Although George Michael (1963 – 2016) was not a fashion designer, he was influential in bringing success to English designer Katharine Hamnett. The 32-year-old English born Hamnett was a graduate of London’s Saint Martin’s School of Art when she founded her label in 1979.
In 1983 Hamnett launched a collection of oversized t-shirts with large block letter slogans. When George Michael and Andrew Ridgely of WHAM wore Hamnett’s ‘Choose Life’ shirts in their Wake Me Up Before you Go-Go video in May 1984, Hamnett’s shirts became not only successful political statement fashions, but also internationally-recognized iconic images of the 1980s. After the Choose Life slogan, intended as an anti-suicide message, was appropriated by the anti-abortion movement, the slogan was dropped from Hamnett’s production.
In 1996 Hamnett won the first ever British Fashion Award as Britain’s favourite designer, and in 2011, Hamnett was appointed Commander of the Order of the British Empire (CBE) for her service to the British fashion industry.
Marci Lipman T-shirt with graphics by Robert Kitchen, c. early 1990s
Marci Lipman (born 1948) opened a poster framing business in 1974 on Avenue road in Toronto. In about 1985 she shifted her business to creating screen-printed T-shirts of her own animal cartoons (one T-shirt pictured a cow with the phrase ‘Udder Delight’), as well as with work by artists Ruth Adler and Robert Kitchen.
Her flagship store on Avenue road became a neighbourhood landmark, known for its brightly coloured wall murals inside and out. By the early 1990s Lipman’s logo, a spotted cartoon dog, could be seen on T-shirts all around the city. Her product was always advertised as 100% Canadian made, which was partly why her T-shirts were not inexpensive wardrobe investments – they were wearable art. However, sales were good and Lipman expanded her product line to include children’s sleepwear called ‘granny baiters’ and opened several more stores until 1996 when there was a total of nine stores in Toronto, plus wholesale to specialty stores across the country.

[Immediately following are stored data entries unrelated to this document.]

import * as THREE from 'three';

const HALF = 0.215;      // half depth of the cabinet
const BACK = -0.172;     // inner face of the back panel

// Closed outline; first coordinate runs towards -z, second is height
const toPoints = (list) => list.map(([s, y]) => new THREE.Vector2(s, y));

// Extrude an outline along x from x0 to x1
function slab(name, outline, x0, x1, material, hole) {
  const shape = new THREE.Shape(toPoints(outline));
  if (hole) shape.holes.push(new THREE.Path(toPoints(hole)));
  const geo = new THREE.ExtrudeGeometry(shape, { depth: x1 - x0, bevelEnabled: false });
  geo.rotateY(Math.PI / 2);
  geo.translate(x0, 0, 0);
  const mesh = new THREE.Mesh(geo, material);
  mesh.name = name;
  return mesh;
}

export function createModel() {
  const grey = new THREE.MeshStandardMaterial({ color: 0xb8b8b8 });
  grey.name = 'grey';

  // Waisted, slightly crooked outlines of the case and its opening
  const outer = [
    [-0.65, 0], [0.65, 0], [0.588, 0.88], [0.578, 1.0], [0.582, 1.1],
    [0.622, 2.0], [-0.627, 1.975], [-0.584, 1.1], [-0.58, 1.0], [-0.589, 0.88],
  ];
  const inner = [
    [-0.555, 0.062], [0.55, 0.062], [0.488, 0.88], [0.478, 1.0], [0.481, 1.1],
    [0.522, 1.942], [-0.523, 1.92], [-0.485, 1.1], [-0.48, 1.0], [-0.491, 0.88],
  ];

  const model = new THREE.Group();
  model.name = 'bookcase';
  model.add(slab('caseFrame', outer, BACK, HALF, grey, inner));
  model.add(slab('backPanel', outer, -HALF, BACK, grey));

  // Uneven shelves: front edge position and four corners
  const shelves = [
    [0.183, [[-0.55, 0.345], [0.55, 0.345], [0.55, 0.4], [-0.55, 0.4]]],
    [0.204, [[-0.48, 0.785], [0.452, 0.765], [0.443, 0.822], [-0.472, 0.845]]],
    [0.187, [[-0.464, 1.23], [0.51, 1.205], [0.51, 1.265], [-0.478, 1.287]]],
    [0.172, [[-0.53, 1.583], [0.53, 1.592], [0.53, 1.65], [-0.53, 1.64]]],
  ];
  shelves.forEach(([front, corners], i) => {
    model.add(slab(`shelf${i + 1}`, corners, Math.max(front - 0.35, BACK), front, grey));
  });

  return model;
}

However, the pressure from American chain companies infiltrating the Canadian market, and off-shore manufacturing upon Canadian retailers was devastating in the late 1990s. Lipman’s product wasn’t changing with the times, she had over-saturated her local market and grew too quickly during the wrong economy. Lipman declared bankruptcy in January 1997 and closed her business.